Racing, A Companion

My name is Paul. I’m 35 years old and motorsport saved my life.

Adolescence. That period of life where you’re scared, but won’t tell anybody; excited, but won’t show it; nervous, but won’t share it; concerned, but not sure how to explain it. I, like I’m sure many at that age, struggled deeply with personal friendships. I was ditched, often picked on and never really felt like I ‘belonged’ to any social group. I knew I was different, but wasn’t able to articulate what that was yet.

As I went further through middle school, this all too familiar feeling of not belonging grew and grew, to the point that I felt very detached from everything but family. I went to school to learn and that was it. As time went on, suicide became a frequent consideration in my mind. I was alone, convinced I’d belong to anything or anybody, ever.

It was a wintery night. I wrote a note. I was going to jump off a bridge. Now, as I sit here today, I have no idea if 14 year old Paul would have ever jumped because 35 year old Paul sure as hell isn’t courageous enough. But, when I left the house that night, I knew I intended to jump. I never made it to the bridge. About halfway there, something just stopped me. I turned around, got back home and began reading a racing car magazine I had bought on a whim the day before.

And, just like that, things changed.

Paul, throughout middle school, was a lanky cross country runner that walked swiftly from class to class, with his books, water bottle and a manila magazine-sized folder. Inside that manila magazine-sized folder, month after month, were my copies of “Motorsport” and “F1 Racing” magazines. They arrived in the mail with the folder and I kept them in the folder to make sure their pristine, glossy printed pages were never damaged. After all, all my hard work babysitting and mowing lawns paid for those overseas magazine subscriptions.

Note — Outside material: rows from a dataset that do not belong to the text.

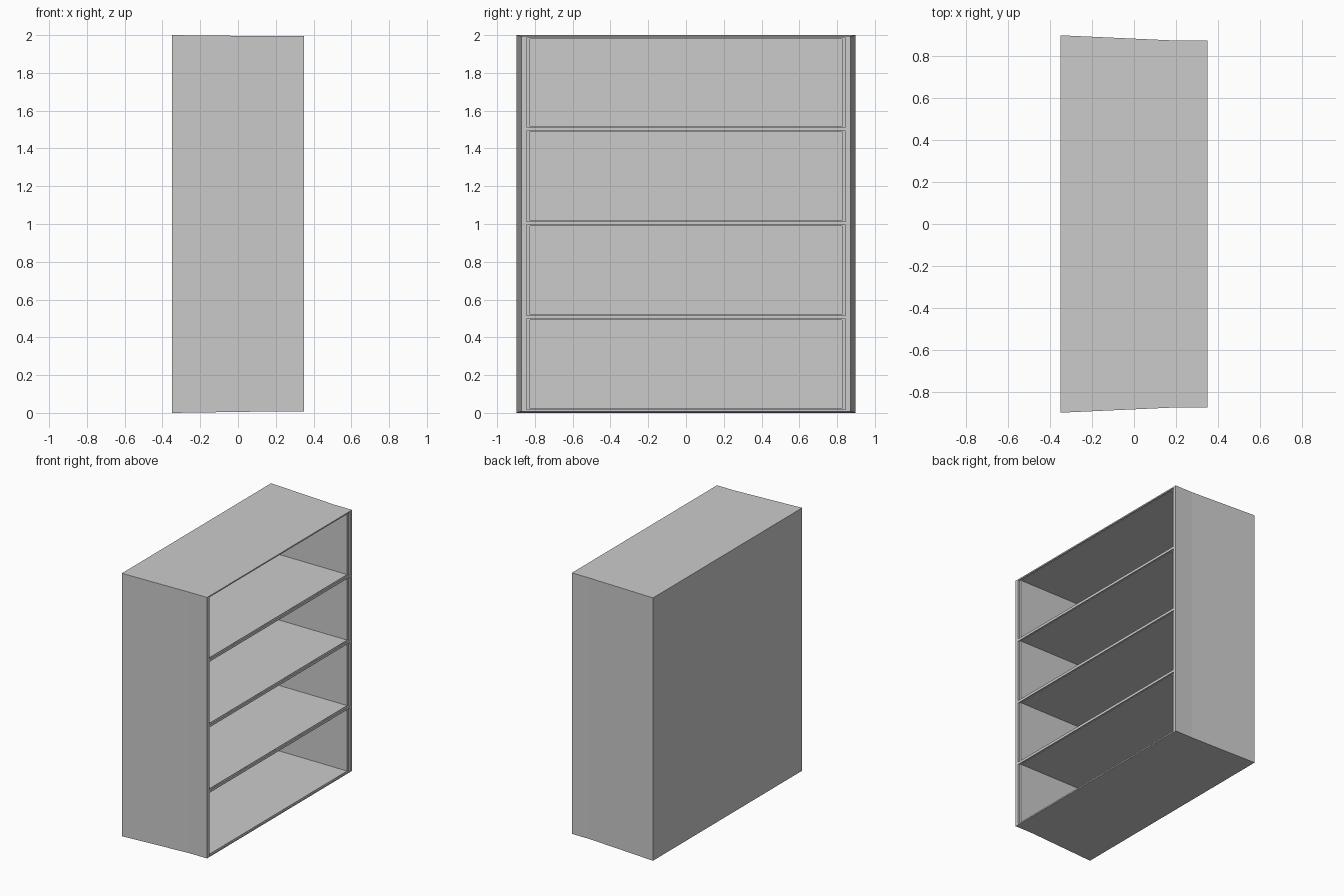
import bpy
import bmesh

if "Cube" in bpy.data.objects:
    bpy.data.objects.remove(bpy.data.objects["Cube"])


def ring(bm, x, half_y, z0, z1):
    """Rectangular loop of vertices in a plane facing +x."""
    return [bm.verts.new(p) for p in ((x, -half_y, z0), (x, half_y, z0),
                                      (x, half_y, z1), (x, -half_y, z1))]


def loft(bm, rings):
    """Join consecutive rectangular loops with quads."""
    for a, b in zip(rings, rings[1:]):
        for i in range(4):
            j = (i + 1) % 4
            bm.faces.new((a[i], a[j], b[j], b[i]))


bm = bmesh.new()

# Outer casing: closed back, slight taper, straight front section
FRONT = 0.35
HALF = 0.872
BOTTOM, TOP = 0.008, 1.994
outer = [ring(bm, -0.35, 0.897, 0.0, 2.0),
         ring(bm, 0.20, HALF, BOTTOM, TOP),
         ring(bm, FRONT, HALF, BOTTOM, TOP)]
bm.faces.new(outer[0][::-1])
loft(bm, outer)

# Four open compartments, each with a small stepped lip at the front
levels = [BOTTOM, 0.506, 1.004, 1.503, TOP]
steps = [(FRONT, HALF, 0.0),
         (FRONT, 0.845, 0.010),
         (0.34, 0.845, 0.010),
         (0.34, 0.826, 0.014),
         (-0.335, 0.826, 0.014)]
for z0, z1 in zip(levels, levels[1:]):
    rings = [ring(bm, x, hy, z0 + inset, z1 - inset) for x, hy, inset in steps]
    loft(bm, rings)
    bm.faces.new(rings[-1])

bmesh.ops.remove_doubles(bm, verts=bm.verts, dist=0.0005)
bmesh.ops.recalc_face_normals(bm, faces=bm.faces)

mesh = bpy.data.meshes.new("shelf_cabinet")
bm.to_mesh(mesh)
bm.free()
cabinet = bpy.data.objects.new("shelf_cabinet", mesh)
bpy.context.collection.objects.link(cabinet)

During lunch hour at school, and on the bus to and from school, I’d read those magazines. I’d get home, put the magazines down and then go to my local Barnes & Noble and order giant racing books that I had found in the back of the magazines. Then, I would return home and find more baby sitting and lawn mowing jobs. After that work was done, I’d go back upstairs, in my room, and read. My family didn’t have cable TV, so I rarely watched racing as a young boy, but read about it passionately. I read about the great Tazio Nuvolari driving with his headlights off in the dark to startle his opponents when making a pass; I read about Senna’s near fanatical approach to qualifying in a racing car built so thin his elbow could punch a hole through the cockpit; I read about Jimmy Clark, Gilles Villeneuve, Derek Bell, Michael Schumacher, Lotus, Ferrari, Colin Chapman, Henry Ford, Carroll Shelby. These personalties were my friends then, my social circle.

As middle school turned into high school, I added friends into the mix. People just like me, who loved cars. Numbers don’t count high enough for how much Gran Turismo we played. And, amongst personal set backs like the loss of my grandfather and having my heart broken the first time, racing was always the constant. I’d come home and build model racing cars in the basement, while listening to racing on the TV. We still didn’t have cable TV, but a friend in high school did, so I’d buy blank VHS tapes and he’d record the races for me and I’d watch them right after it finished airing. I know the entire 1998 Fox Sports Net broadcast of the Canadian Grand Prix by heart. I wore the tape out so badly that what was once a recording in color now looked like a monochromatic broadcast.

High school then turned into college. Overwhelmed with learning how to be independent, manage money, go to class, not suck at class – intimidating times. But, amongst that personal growth driven fear, motorsport was the sidekick. I finally had cable TV and basically watched Speedvision/SPEED Channel non-stop. I started going to go-kart tracks, autocross with friends.

College became graduation and a young professional. With that, it was learning how to manage a budget, work professionally, career-focused choices and dating. Lousy day at the office? A great motorsport podcast to listen to. Awful blind date? Fire up an old stream of a past Le Mans. Horrible break up? Watch a racing movie.

And, now, racing is no less part of my life. I travel all over with motorsport, making new friends, seeing new cities, tracks and cars.

The point of my little story is that people always ask me, “how did you become so passionate about racing?” I always say, “You know, it’s a funny thing. Racing picked me during a time in my life where I felt nobody else would. The rest is history.”

I’ll be writing more with Out Motorsports, providing some professional racing insight from the IMSA paddock. I’m a published journalist with, follow most forms of racing and am probably reading about the 24 Hours of Le Mans at any given moment of the day. Cheers!

About Paul Marquardt

2 thoughts on “Racing, A Companion

  1. Paul, thank you for sharing your story. It was very difficult to read. Living life is hard enough when things are going well. Living with doubt and uncertainly has to make it even harder. It’s wonderful to read that you have found your way and have a passion that you share with friends. I look forward to reading your future contributions.

    I’m hoping that red #25 is yours?

Leave a Reply

Your email address will not be published. Required fields are marked *